◆ **WORK TO BE COMPLETED**
Would you print exactly the lines that begin the listing and continue through the line holding "bmesh.ops.recalc_face_normals(bm, faces=bm.faces)"? No pictures, please.
───── GIVEN RECORDS ─────
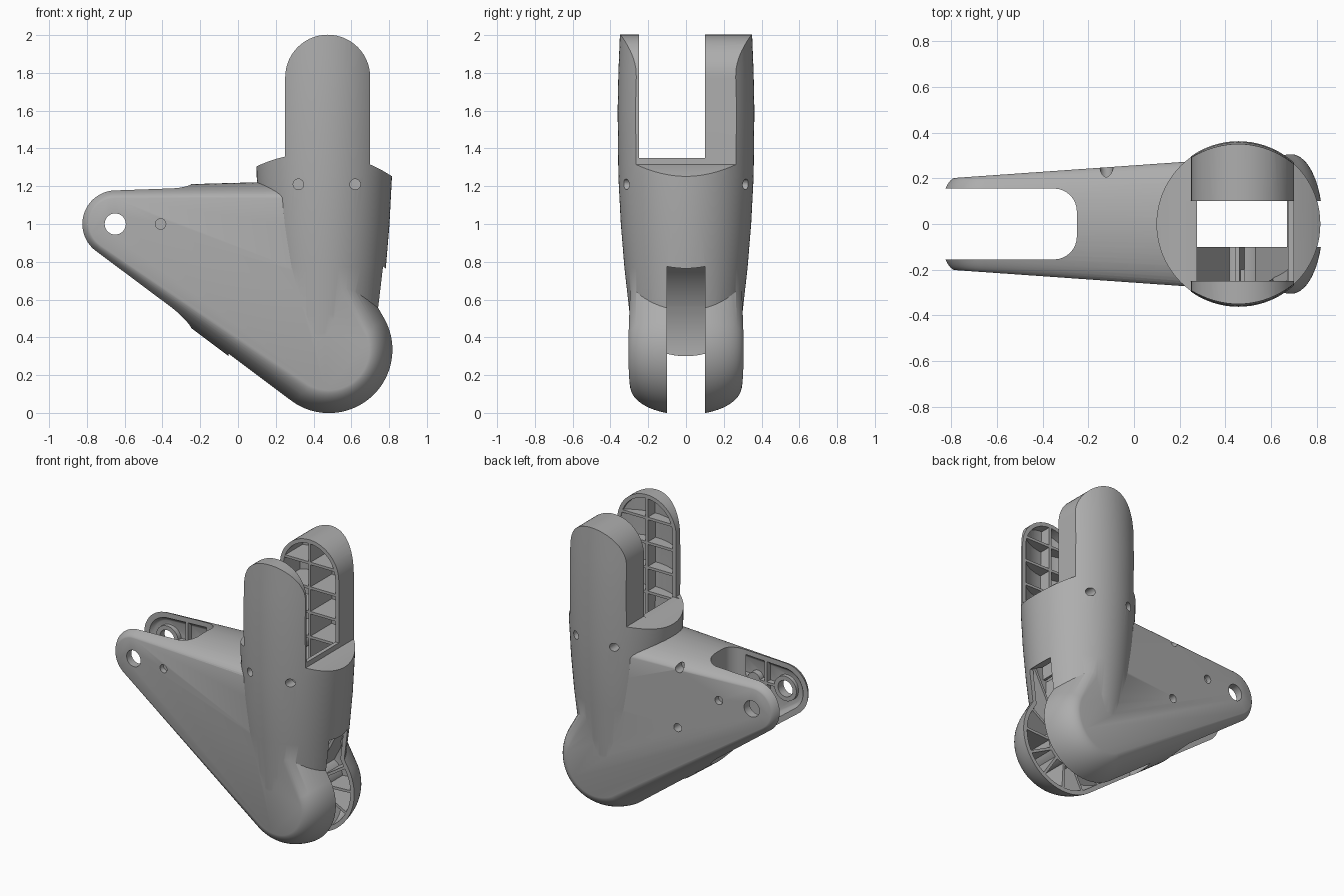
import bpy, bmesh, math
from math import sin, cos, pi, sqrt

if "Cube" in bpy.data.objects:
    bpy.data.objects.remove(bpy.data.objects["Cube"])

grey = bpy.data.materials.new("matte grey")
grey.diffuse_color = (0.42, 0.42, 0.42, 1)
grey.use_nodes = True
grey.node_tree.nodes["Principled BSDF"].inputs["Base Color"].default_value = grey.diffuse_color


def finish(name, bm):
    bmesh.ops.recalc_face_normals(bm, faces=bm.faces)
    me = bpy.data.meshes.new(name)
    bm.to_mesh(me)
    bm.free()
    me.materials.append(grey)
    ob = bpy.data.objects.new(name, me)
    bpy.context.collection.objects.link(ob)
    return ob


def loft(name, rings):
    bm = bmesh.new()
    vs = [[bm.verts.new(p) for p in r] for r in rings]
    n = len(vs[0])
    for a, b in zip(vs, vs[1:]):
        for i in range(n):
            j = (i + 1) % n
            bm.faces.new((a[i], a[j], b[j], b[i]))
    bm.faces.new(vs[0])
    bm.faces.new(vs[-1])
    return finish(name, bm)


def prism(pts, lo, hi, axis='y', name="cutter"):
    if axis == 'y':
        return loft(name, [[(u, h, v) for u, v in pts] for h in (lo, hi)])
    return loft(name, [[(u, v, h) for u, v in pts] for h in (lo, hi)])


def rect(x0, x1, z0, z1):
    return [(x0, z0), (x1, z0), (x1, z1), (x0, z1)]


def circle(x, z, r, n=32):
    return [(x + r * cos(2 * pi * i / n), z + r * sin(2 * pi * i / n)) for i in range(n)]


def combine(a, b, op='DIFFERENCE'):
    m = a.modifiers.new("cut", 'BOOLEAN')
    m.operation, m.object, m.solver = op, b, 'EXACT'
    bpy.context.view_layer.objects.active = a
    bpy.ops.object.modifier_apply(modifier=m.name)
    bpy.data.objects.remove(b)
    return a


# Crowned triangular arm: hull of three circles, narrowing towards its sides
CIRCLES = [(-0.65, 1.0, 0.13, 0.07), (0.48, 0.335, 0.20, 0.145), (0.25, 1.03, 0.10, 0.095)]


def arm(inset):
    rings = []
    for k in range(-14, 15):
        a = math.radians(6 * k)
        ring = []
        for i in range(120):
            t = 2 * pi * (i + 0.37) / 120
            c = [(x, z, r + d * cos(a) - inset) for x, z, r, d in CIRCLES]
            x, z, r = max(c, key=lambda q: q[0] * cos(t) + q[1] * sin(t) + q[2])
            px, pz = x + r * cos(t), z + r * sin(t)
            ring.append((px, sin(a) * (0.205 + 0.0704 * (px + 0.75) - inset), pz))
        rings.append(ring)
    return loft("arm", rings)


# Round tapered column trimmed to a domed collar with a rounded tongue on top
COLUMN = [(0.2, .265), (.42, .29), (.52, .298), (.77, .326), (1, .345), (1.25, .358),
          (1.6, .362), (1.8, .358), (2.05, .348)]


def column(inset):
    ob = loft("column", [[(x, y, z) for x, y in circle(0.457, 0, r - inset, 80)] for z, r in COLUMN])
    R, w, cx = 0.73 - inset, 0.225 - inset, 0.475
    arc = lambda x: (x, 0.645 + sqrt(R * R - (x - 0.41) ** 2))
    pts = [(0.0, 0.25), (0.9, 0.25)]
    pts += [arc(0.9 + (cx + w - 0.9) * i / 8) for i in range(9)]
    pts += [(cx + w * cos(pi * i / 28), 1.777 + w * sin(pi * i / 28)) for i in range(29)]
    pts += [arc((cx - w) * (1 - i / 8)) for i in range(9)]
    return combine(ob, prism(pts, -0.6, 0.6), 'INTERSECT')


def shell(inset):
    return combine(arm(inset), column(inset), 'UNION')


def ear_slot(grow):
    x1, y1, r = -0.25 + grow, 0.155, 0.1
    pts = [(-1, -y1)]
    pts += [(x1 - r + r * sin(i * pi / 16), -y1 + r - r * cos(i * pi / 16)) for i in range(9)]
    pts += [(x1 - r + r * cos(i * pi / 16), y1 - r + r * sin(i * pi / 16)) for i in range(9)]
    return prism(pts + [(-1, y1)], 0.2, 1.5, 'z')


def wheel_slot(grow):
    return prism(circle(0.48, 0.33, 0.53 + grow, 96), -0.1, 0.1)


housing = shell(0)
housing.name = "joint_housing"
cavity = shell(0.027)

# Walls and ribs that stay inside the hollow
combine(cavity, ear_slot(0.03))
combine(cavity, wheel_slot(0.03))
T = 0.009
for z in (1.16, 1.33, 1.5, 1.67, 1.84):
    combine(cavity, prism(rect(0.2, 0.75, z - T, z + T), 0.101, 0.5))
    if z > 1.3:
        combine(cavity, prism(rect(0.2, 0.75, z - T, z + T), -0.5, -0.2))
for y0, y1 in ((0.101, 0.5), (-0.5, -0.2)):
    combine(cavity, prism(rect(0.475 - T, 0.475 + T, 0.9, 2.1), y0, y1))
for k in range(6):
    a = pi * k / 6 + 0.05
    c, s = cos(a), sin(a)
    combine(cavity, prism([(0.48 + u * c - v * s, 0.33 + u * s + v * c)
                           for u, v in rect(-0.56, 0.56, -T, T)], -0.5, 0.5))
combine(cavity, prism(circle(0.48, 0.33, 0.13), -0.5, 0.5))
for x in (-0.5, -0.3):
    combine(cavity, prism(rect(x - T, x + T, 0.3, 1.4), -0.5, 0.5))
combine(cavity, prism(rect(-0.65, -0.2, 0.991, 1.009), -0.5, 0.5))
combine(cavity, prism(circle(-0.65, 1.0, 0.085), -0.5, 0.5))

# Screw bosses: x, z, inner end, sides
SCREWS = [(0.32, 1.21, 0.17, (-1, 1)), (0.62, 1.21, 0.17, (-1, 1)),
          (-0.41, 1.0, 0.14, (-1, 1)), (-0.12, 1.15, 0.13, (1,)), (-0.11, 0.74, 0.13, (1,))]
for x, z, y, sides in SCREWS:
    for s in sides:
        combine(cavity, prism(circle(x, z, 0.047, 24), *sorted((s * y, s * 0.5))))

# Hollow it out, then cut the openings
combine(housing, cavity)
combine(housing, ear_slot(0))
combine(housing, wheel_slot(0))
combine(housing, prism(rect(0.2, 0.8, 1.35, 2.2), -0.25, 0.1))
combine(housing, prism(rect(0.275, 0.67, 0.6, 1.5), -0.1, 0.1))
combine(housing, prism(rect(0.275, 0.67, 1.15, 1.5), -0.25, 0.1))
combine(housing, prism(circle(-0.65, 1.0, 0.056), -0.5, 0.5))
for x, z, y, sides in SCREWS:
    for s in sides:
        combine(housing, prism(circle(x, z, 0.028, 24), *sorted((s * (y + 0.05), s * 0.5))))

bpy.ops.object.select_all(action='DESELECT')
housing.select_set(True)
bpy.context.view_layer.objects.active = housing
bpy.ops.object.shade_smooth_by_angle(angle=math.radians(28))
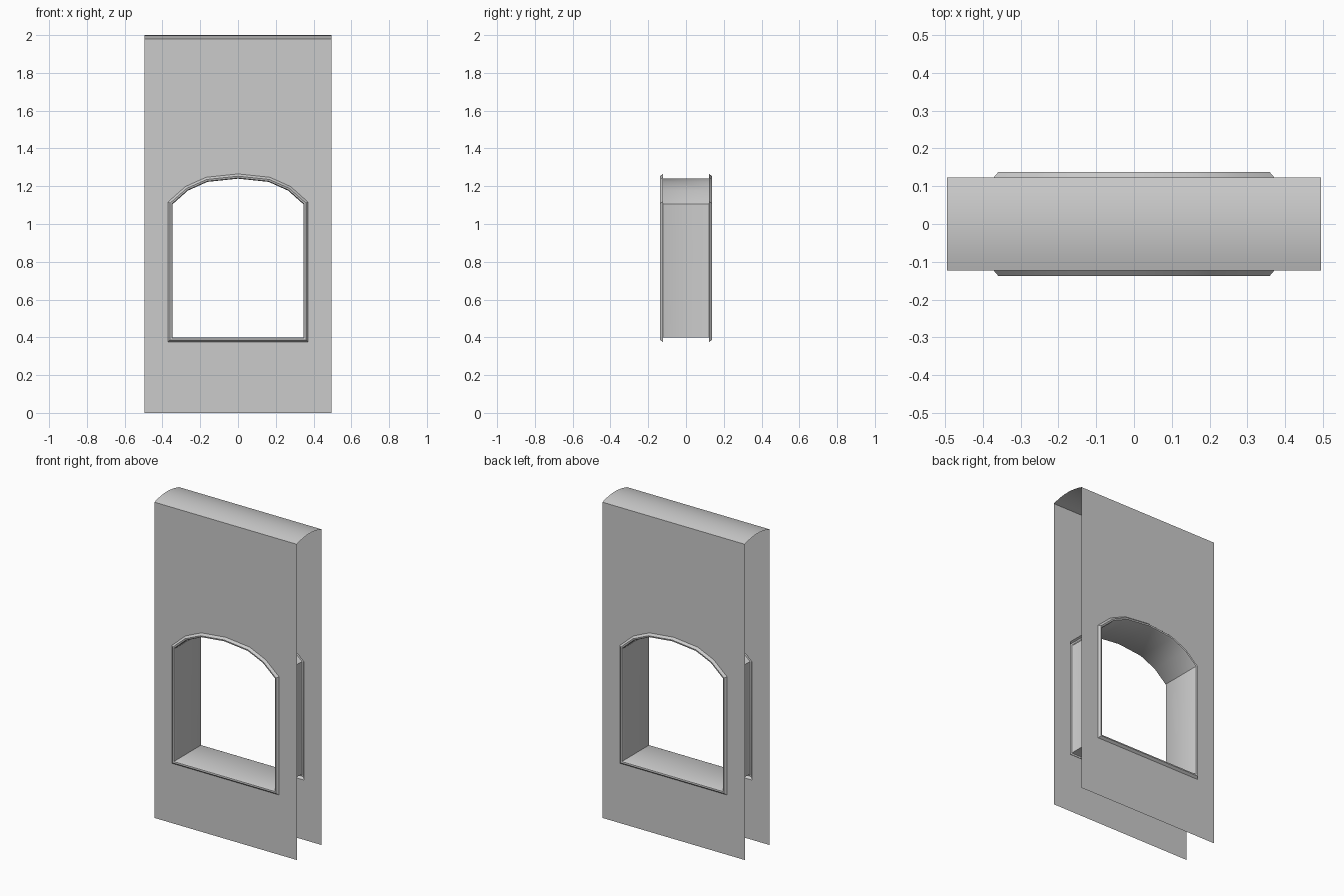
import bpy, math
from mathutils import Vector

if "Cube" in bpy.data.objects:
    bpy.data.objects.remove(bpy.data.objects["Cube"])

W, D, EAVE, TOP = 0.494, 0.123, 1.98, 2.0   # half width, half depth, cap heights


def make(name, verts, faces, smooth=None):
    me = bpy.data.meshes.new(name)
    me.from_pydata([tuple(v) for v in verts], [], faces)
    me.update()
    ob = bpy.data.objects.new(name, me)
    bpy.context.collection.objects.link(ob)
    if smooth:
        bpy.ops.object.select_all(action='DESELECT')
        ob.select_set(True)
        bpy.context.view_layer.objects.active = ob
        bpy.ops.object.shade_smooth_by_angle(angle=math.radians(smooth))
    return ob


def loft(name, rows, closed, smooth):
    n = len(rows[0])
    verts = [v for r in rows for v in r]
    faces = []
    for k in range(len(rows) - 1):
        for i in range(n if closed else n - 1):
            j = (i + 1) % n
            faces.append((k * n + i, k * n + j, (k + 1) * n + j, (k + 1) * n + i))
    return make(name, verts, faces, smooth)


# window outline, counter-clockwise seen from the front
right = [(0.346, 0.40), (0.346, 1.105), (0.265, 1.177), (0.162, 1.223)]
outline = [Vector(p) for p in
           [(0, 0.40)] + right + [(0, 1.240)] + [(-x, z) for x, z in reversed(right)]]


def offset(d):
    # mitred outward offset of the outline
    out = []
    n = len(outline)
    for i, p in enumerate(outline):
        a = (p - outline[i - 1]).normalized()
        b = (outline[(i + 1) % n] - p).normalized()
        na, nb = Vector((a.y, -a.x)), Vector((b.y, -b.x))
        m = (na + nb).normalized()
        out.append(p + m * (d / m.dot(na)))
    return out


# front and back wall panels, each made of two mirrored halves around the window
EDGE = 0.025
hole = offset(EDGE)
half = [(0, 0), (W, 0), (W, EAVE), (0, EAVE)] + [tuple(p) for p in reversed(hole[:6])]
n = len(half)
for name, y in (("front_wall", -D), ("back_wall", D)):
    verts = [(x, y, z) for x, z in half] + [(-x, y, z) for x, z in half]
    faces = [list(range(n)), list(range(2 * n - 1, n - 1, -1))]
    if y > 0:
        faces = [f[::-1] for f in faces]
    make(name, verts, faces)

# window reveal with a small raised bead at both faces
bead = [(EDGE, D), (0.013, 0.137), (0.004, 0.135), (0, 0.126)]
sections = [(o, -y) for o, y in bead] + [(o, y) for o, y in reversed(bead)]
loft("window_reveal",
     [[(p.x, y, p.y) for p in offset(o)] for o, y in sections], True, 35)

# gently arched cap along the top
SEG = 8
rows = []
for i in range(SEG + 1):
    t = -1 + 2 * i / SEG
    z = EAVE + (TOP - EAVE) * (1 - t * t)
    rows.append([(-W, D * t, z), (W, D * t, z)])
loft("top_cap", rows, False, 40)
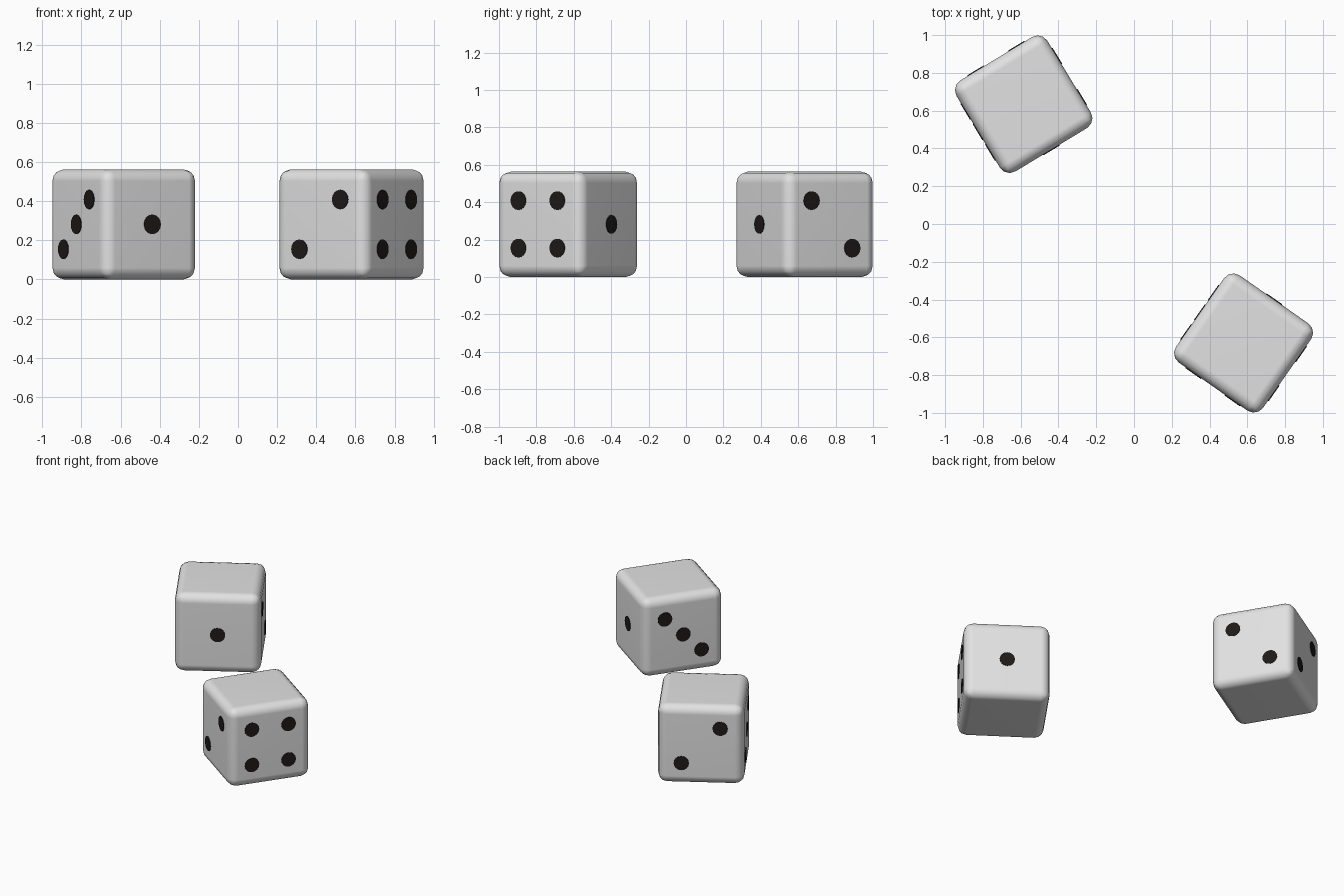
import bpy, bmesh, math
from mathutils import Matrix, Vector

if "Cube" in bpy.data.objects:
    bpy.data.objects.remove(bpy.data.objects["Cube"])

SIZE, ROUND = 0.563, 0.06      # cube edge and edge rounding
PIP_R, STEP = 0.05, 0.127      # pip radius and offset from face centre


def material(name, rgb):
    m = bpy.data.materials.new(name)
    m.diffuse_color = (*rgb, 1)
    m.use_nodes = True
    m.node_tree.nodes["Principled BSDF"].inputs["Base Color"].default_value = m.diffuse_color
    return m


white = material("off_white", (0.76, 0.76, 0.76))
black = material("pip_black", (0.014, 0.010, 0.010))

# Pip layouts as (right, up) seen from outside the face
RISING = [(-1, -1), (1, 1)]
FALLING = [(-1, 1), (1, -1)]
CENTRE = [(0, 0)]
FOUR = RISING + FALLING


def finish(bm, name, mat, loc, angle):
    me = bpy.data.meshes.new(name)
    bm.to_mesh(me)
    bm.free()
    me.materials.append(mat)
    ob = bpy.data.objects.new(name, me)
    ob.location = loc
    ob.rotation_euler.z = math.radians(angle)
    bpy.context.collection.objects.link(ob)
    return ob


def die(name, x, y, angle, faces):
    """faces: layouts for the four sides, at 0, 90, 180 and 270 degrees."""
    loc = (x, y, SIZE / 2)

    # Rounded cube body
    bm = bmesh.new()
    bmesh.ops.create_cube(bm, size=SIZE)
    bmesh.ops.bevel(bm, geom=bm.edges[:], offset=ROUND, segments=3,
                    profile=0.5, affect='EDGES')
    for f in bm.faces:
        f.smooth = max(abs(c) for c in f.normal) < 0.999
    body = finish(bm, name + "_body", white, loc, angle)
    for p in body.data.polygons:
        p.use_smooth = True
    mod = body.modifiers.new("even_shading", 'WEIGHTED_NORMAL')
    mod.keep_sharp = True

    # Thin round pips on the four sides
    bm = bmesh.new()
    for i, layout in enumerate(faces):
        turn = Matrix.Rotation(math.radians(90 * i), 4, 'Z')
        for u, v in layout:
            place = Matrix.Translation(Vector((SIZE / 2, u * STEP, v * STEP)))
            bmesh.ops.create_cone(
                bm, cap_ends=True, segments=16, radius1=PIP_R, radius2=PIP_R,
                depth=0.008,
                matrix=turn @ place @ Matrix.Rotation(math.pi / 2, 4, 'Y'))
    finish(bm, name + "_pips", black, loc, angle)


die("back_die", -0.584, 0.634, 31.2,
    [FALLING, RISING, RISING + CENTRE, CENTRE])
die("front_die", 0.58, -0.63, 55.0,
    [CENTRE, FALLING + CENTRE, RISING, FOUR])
─────
◆ **ANSWER BOX**
import bpy, bmesh, math
from math import sin, cos, pi, sqrt

if "Cube" in bpy.data.objects:
    bpy.data.objects.remove(bpy.data.objects["Cube"])

grey = bpy.data.materials.new("matte grey")
grey.diffuse_color = (0.42, 0.42, 0.42, 1)
grey.use_nodes = True
grey.node_tree.nodes["Principled BSDF"].inputs["Base Color"].default_value = grey.diffuse_color


def finish(name, bm):
    bmesh.ops.recalc_face_normals(bm, faces=bm.faces)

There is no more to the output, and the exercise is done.